When I think of ballet flats, I think of my 19 year-old self who envied Blair Waldorf’s wardrobe, replete with bows and headbands. Prior to moving to Manhattan’s Upper East Side for college, I lived in a small Michigan town and dreamt of living my best preppy life on the eastern seaboard. Ballet flats in various colors filled my closet, as did skinny jeans and polo shirts. I liked that the flats were small and dainty, which is exactly what I wanted to be at the time.

In the ten-plus years since, my relationship with ballet flats has become more ambivalent, and the fashion community seems to agree. While I used to see them as versatile, now I see them as limiting; they’re simultaneously “basic” in design yet specifically “basic” in character. I spy them often on commuting women in suit dresses who’ve happily opted out of the heels previously demanded in business formal settings, or on girls and women in skinny jeans and cardigans. They’re like spectres of my younger self, and I’ve grown up. I want a grown-up shoe, one that doesn’t fall, well, flat with dresses and skirts, one that can be worn with more than just skinny ankle pants a la Audrey Hepburn. One that can go with various looks instead of a look.

The current ubiquitous iteration of flat is less pretty and more utilitarian, eschewing a delicate bow for a clean shell my friend lovingly(?) calls a “foot condom.” Square toes and sock-like flexibility add to the contemporary feel. In some ways, they’ve become the ballet flats of Brooklyn—for those who want to be minimalist but also just-different-enough-to-be-interesting.

Photo via

Photo via

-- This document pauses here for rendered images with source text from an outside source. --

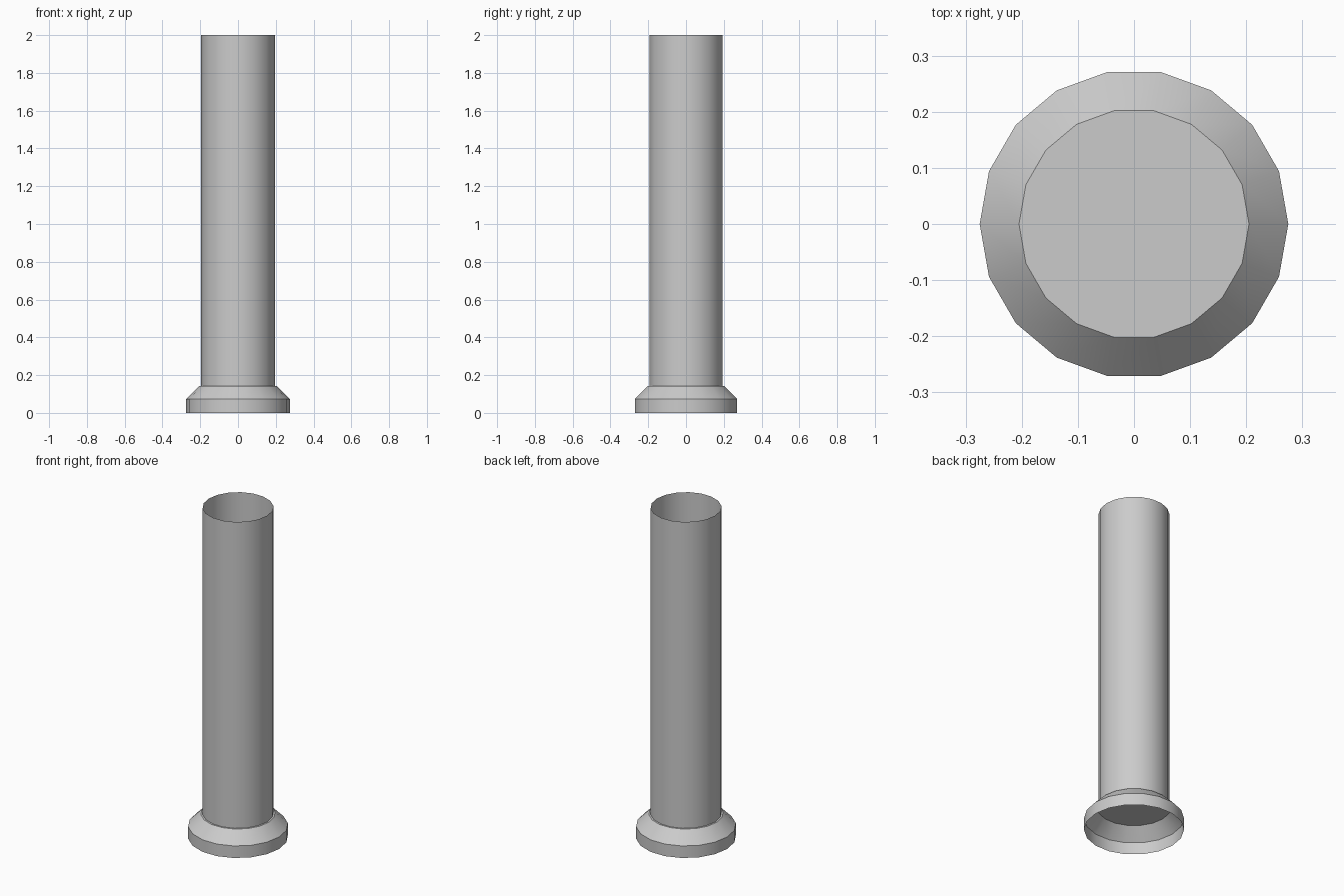
import bpy, bmesh, math

if "Cube" in bpy.data.objects:
    bpy.data.objects.remove(bpy.data.objects["Cube"])

SIDES = 18


def lathe(name, profile, cap_top=False):
    """Revolve (radius, z) points into an 18-sided open shell."""
    bm = bmesh.new()
    rings = [[bm.verts.new((r * math.cos(math.tau * i / SIDES),
                            r * math.sin(math.tau * i / SIDES), z))
              for i in range(SIDES)] for r, z in profile]
    for low, high in zip(rings, rings[1:]):
        for i in range(SIDES):
            j = (i + 1) % SIDES
            bm.faces.new((low[i], low[j], high[j], high[i]))
    if cap_top:
        bm.faces.new(rings[-1])
    mesh = bpy.data.meshes.new(name)
    bm.to_mesh(mesh)
    bm.free()
    obj = bpy.data.objects.new(name, mesh)
    bpy.context.collection.objects.link(obj)
    bpy.ops.object.select_all(action='DESELECT')
    obj.select_set(True)
    bpy.context.view_layer.objects.active = obj
    bpy.ops.object.shade_smooth_by_angle(angle=math.radians(30))
    return obj


# Chamfered foot: open below, closed by a flat disc on top
lathe("base_flange", [(0.275, 0), (0.275, 0.073), (0.205, 0.143)], cap_top=True)

# Thin open pipe standing on the foot
lathe("pipe_shaft", [(0.195, 0.143), (0.195, 2.0)])
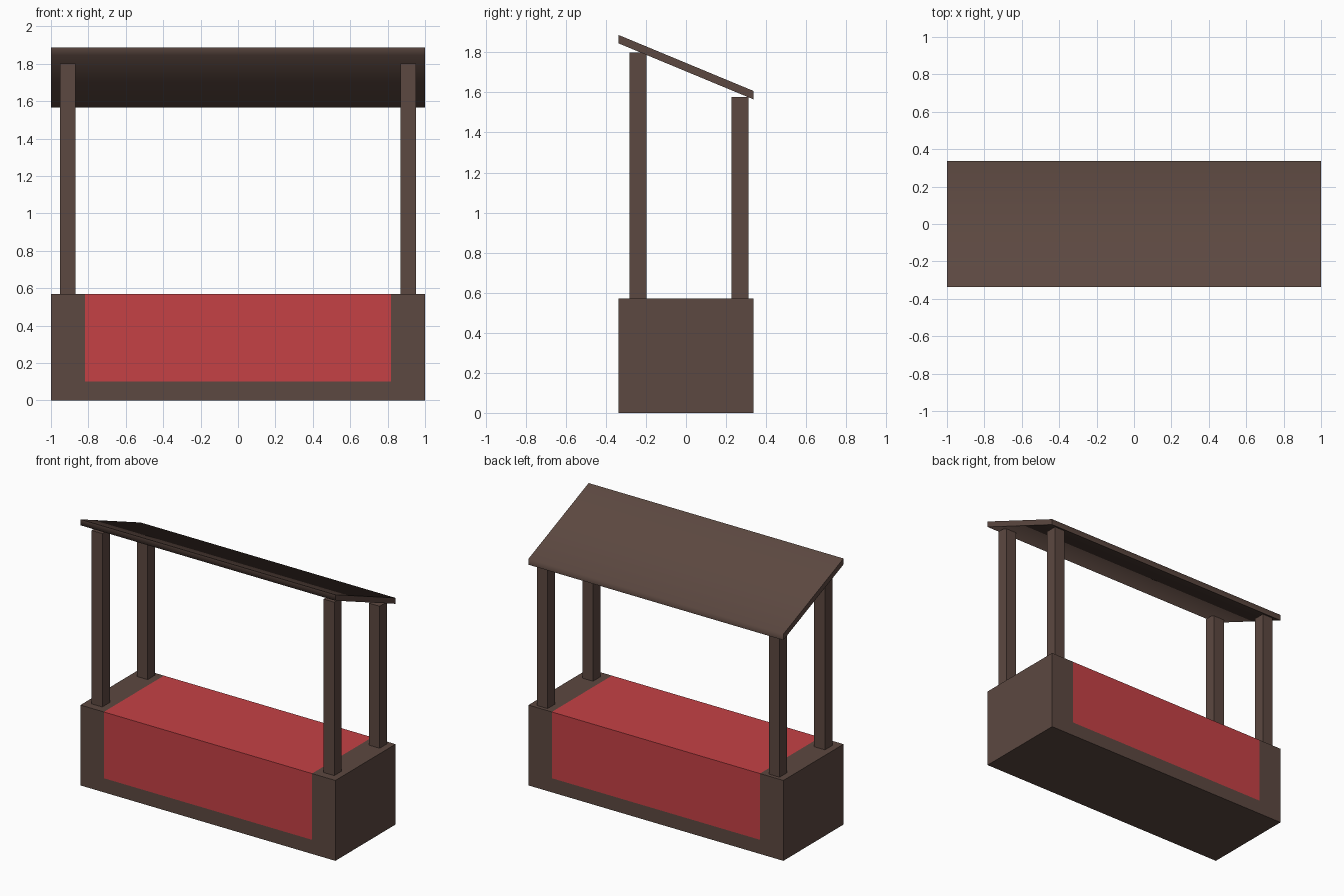
import bpy, bmesh, math
from mathutils import Vector

if "Cube" in bpy.data.objects:
    bpy.data.objects.remove(bpy.data.objects["Cube"])

HALF_X, HALF_Y = 1.0, 0.337
COUNTER_TOP = 0.57


def material(name, rgb):
    mat = bpy.data.materials.new(name)
    mat.diffuse_color = (*rgb, 1)
    mat.use_nodes = True
    mat.node_tree.nodes["Principled BSDF"].inputs["Base Color"].default_value = mat.diffuse_color
    return mat


wood = material("dark_wood", (0.107, 0.065, 0.052))
red = material("red_cloth", (0.56, 0.053, 0.06))


def add_object(name, bm, *mats):
    bmesh.ops.recalc_face_normals(bm, faces=bm.faces)
    mesh = bpy.data.meshes.new(name)
    bm.to_mesh(mesh)
    bm.free()
    for mat in mats:
        mesh.materials.append(mat)
    obj = bpy.data.objects.new(name, mesh)
    bpy.context.collection.objects.link(obj)
    return obj


def box(x0, x1, y0, y1, z0, z1):
    bm = bmesh.new()
    bmesh.ops.create_cube(bm, size=1)
    for v in bm.verts:
        v.co = Vector(((x0 + x1) / 2 + v.co.x * (x1 - x0),
                       (y0 + y1) / 2 + v.co.y * (y1 - y0),
                       (z0 + z1) / 2 + v.co.z * (z1 - z0)))
    return bm


# Counter: one block, cut so the cloth panel lies flush on front, top and back
CLOTH_X, CLOTH_Z = 0.817, 0.10
bm = box(-HALF_X, HALF_X, -HALF_Y, HALF_Y, 0, COUNTER_TOP)
for co, no in (((-CLOTH_X, 0, 0), (1, 0, 0)),
               ((CLOTH_X, 0, 0), (1, 0, 0)),
               ((0, 0, CLOTH_Z), (0, 0, 1))):
    bmesh.ops.bisect_plane(bm, geom=bm.verts[:] + bm.edges[:] + bm.faces[:],
                           plane_co=co, plane_no=no)
for f in bm.faces:
    c = f.calc_center_median()
    if abs(c.x) < CLOTH_X and c.z > CLOTH_Z:
        f.material_index = 1
add_object("counter_with_cloth", bm, wood, red)

# Posts: tall pair at the front, shorter pair at the back
for row, y, top in (("front", -0.239, 1.80), ("back", 0.269, 1.577)):
    for side, x in (("left", -0.91), ("right", 0.91)):
        r = 0.042
        add_object(f"{row}_{side}_post",
                   box(x - r, x + r, y - r, y + r, COUNTER_TOP, top), wood)

# Roof: thin slab sheared to slope down towards the back
bm = box(-HALF_X, HALF_X, -HALF_Y, HALF_Y, 1.705, 1.747)
for v in bm.verts:
    v.co.z -= v.co.y * 0.415
roof = add_object("sloping_roof", bm, wood)

# Soften only the shallow long edges of the roof
bpy.context.view_layer.objects.active = roof
roof.select_set(True)
bpy.ops.object.shade_smooth_by_angle(angle=math.radians(75))
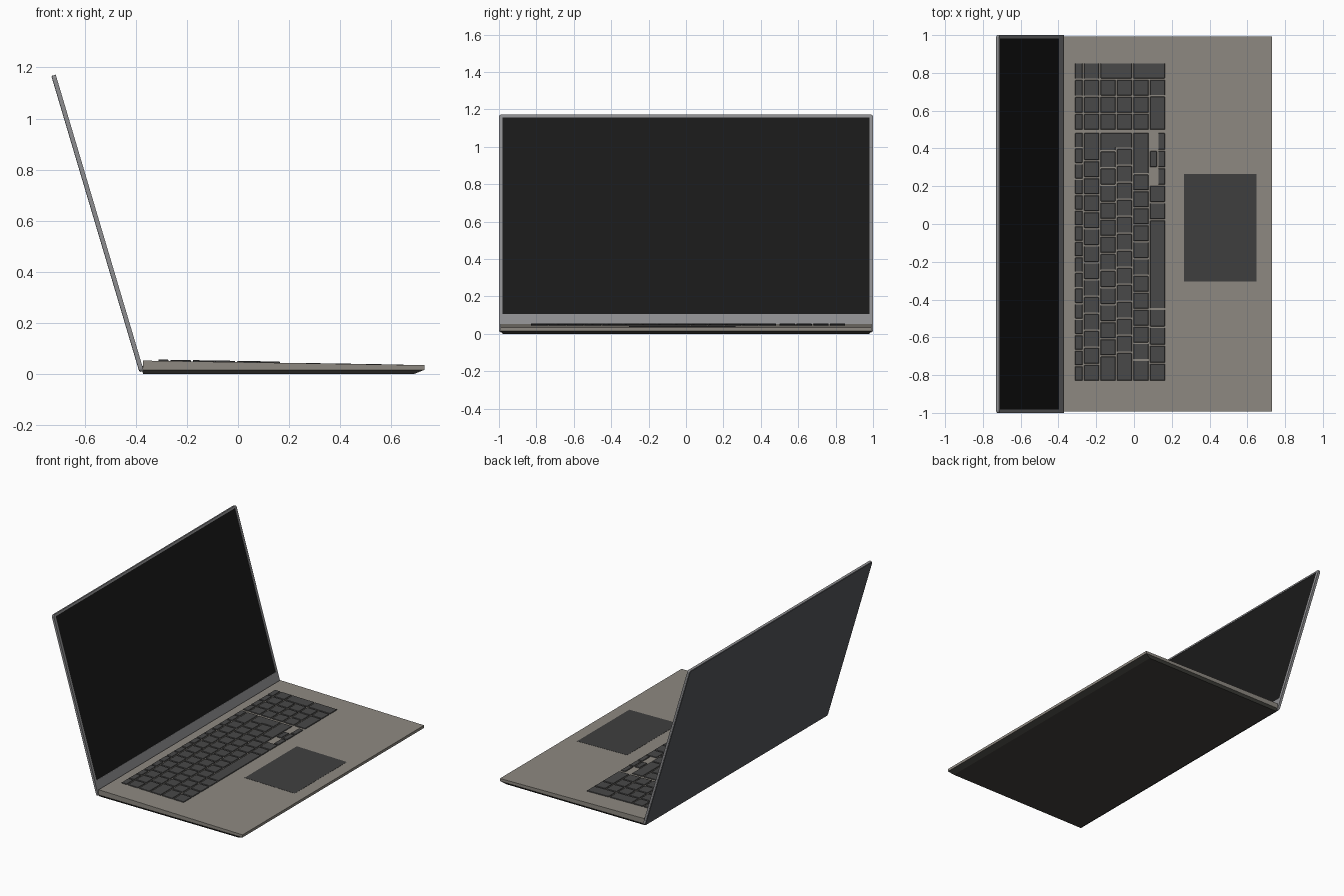
import bpy, bmesh, math
from mathutils import Matrix

if "Cube" in bpy.data.objects:
    bpy.data.objects.remove(bpy.data.objects["Cube"])


def mat(name, r, g, b):
    m = bpy.data.materials.new(name)
    m.diffuse_color = (r, g, b, 1)
    m.use_nodes = True
    m.node_tree.nodes["Principled BSDF"].inputs["Base Color"].default_value = m.diffuse_color
    return m


BODY = mat("warm_metal", 0.27, 0.25, 0.22)
UNDER = mat("dark_underside", 0.055, 0.053, 0.046)
KEY = mat("key_grey", 0.065, 0.065, 0.065)
PAD = mat("pad_grey", 0.05, 0.05, 0.05)
RIM = mat("rim_grey", 0.27, 0.27, 0.28)
BACK = mat("lid_grey", 0.09, 0.095, 0.105)
GLASS = mat("screen_black", 0.01, 0.01, 0.01)


def finish(name, bm, *mats):
    bmesh.ops.recalc_face_normals(bm, faces=bm.faces)
    me = bpy.data.meshes.new(name)
    bm.to_mesh(me)
    bm.free()
    for m in mats:
        me.materials.append(m)
    ob = bpy.data.objects.new(name, me)
    bpy.context.collection.objects.link(ob)
    return ob


def deck_z(x):
    # height of the sloping deck
    return 0.052 - 0.018 * (x + 0.372) / 1.102


def prism(bm, poly, bottom, top):
    # vertical prism over an xy outline; bottom and top are functions of x
    lo = [bm.verts.new((x, y, bottom(x))) for x, y in poly]
    hi = [bm.verts.new((x, y, top(x))) for x, y in poly]
    bm.faces.new(lo[::-1])
    bm.faces.new(hi)
    n = len(poly)
    for i in range(n):
        j = (i + 1) % n
        bm.faces.new((lo[i], lo[j], hi[j], hi[i]))


def rect(x0, x1, y0, y1):
    return [(x0, y0), (x1, y0), (x1, y1), (x0, y1)]


# Base: wedge-shaped upper shell
bm = bmesh.new()
prism(bm, rect(-0.372, 0.73, -0.993, 0.993), lambda x: 0.016, deck_z)
finish("base_shell", bm, BODY)

# Bottom plate with chamfered front and sides
bm = bmesh.new()
lo = [bm.verts.new((x, y, 0)) for x, y in rect(-0.372, 0.69, -0.98, 0.98)]
hi = [bm.verts.new((x, y, 0.016)) for x, y in rect(-0.375, 0.73, -0.993, 0.993)]
bm.faces.new(lo[::-1])
bm.faces.new(hi)
for i in range(4):
    j = (i + 1) % 4
    bm.faces.new((lo[i], lo[j], hi[j], hi[i]))
finish("bottom_plate", bm, UNDER)

# Touchpad
bm = bmesh.new()
prism(bm, rect(0.265, 0.648, -0.305, 0.265),
      lambda x: deck_z(x) - 0.004, lambda x: deck_z(x) + 0.001)
finish("touchpad", bm, PAD)

# Keyboard
G = 0.004
ROWS = [(-0.316, -0.268), (-0.268, -0.181), (-0.181, -0.094),
        (-0.094, -0.007), (-0.007, 0.081), (0.081, 0.168)]
kb = bmesh.new()


def key_outline(poly):
    prism(kb, poly, lambda x: deck_z(x) - 0.003, lambda x: deck_z(x) + 0.005)


def key(x0, x1, y0, y1):
    key_outline(rect(x0 + G, x1 - G, y0 + G, y1 - G))


def run(row, start, end, n):
    # n equal keys along one row
    w = (end - start) / n
    for i in range(n):
        key(*ROWS[row], start + i * w, start + (i + 1) * w)


L, R = -0.833, 0.485
run(0, L, R, 16)
run(1, L, 0.335, 13)
run(1, 0.335, R, 1)
run(2, L, -0.698, 1)
run(2, -0.698, 0.387, 12)
run(3, L, -0.68, 1)
run(3, -0.68, 0.4, 12)
run(4, L, -0.72, 1)
run(4, -0.72, 0.265, 11)
run(4, 0.265, R, 1)
run(5, L, -0.45, 4)
run(5, -0.45, 0.022, 1)
run(5, 0.022, 0.205, 2)

# L-shaped enter key
key_outline([(ROWS[2][0] + G, 0.391), (ROWS[2][1] - G, 0.391),
             (ROWS[2][1] - G, 0.404), (ROWS[3][1] - G, 0.404),
             (ROWS[3][1] - G, R - G), (ROWS[2][0] + G, R - G)])

# Half-height arrow keys
key(0.125, 0.168, 0.205, 0.298)
key(0.125, 0.168, 0.298, 0.39)
key(0.081, 0.125, 0.298, 0.39)
key(0.125, 0.168, 0.39, R)

# Number pad
N0, N1, N2, N3 = 0.496, 0.678, 0.767, 0.855
run(0, N0, N3, 4)
run(1, N0, N3, 4)
for r in (2, 3, 4):
    run(r, N0, N2, 3)
run(5, N0, N1, 1)
run(5, N1, N2, 1)
key(ROWS[2][0], ROWS[3][1], N2, N3)
key(ROWS[4][0], ROWS[5][1], N2, N3)
keys = finish("keyboard_keys", kb, KEY)
bev = keys.modifiers.new("key_edges", 'BEVEL')
bev.width = 0.002
bev.segments = 1

# Lid, built upright then leaned back about the hinge line
LEAN = Matrix.Translation((-0.369, 0, 0.012)) @ Matrix.Rotation(-0.289, 4, 'Y')
H, T = 1.21, 0.018


def lid_box(name, x0, x1, y, z0, z1, radius, m):
    bm = bmesh.new()
    bmesh.ops.create_cube(bm, size=1)
    for v in bm.verts:
        v.co = ((x0 + x1) / 2 + v.co.x * (x1 - x0), v.co.y * 2 * y,
                (z0 + z1) / 2 + v.co.z * (z1 - z0))
    if radius:
        corners = [e for e in bm.edges
                   if abs(e.verts[0].co.x - e.verts[1].co.x) > 1e-5]
        bmesh.ops.bevel(bm, geom=corners, offset=radius, segments=4,
                        profile=0.5, affect='EDGES')
    ob = finish(name, bm, m)
    ob.matrix_world = LEAN
    return ob


# Rim with the display opening sunk into its front face
rim = lid_box("lid_rim", -T + 0.003, 0, 1.0, 0, H, 0.012, RIM)
cutter = lid_box("display_cutter", -0.003, 0.02, 0.981, 0.098, 1.195, 0, RIM)
cutter.hide_render = True
cutter.hide_viewport = True
cut = rim.modifiers.new("display_opening", 'BOOLEAN')
cut.operation = 'DIFFERENCE'
cut.object = cutter
cut.solver = 'EXACT'

lid_box("display", -0.006, -0.0015, 0.981, 0.098, 1.195, 0, GLASS)
lid_box("lid_back_panel", -T, -T + 0.003, 0.997, 0.003, H - 0.003, 0.012, BACK)

# Hinge bar joining base and lid
bm = bmesh.new()
prism(bm, rect(-0.381, -0.36, -0.8, 0.8), lambda x: 0.014, lambda x: 0.03)
finish("hinge_bar", bm, UNDER)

But then Mansur Gavriel showed their new collection and I immediately spotted the candy-colored flats with the elongated vamp—dainty bow included. For reasons I’m still trying to sort out, I knew I had to have them. While my aforementioned friend maintained she needed another five years before she could slip her toes into ballerina shoes again, I found that many other people I know felt the same as I did.

Is it just the relatively affordable price point that’s attracting me, given MG’s footwear usually sells for $100+ more? Or perhaps it’s the bold red hue that immediately reminds me of the time I dyed my pointe shoes crimson to play Snow White in an adolescent ballet production?

The high vamp feels modern in aesthetic while also being practical for the real-life dancer (and ex-dancer, and ugly-feet commisterator)—that is, it will cover my bunions. Unlike the iconic Repetto style, these feel more like chic flats made for adults instead of ones made for pre-schoolers. And based on the brand’s website, everyone seems to agree—most colors are sold out, including those on pre-order.

More evidence of the hype around these “Dream Ballerinas”: this Saturday, April 13th, the Soho store is holding a special event from 1-6pm where you can shop the new shoes and get them monogrammed. Will I be there? Yes, and probably early.

What this all means is by the time summer hits (the site says pre-order pairs ship mid-June), we’ll be seeing a lot of ballet flats taking center stage. Again.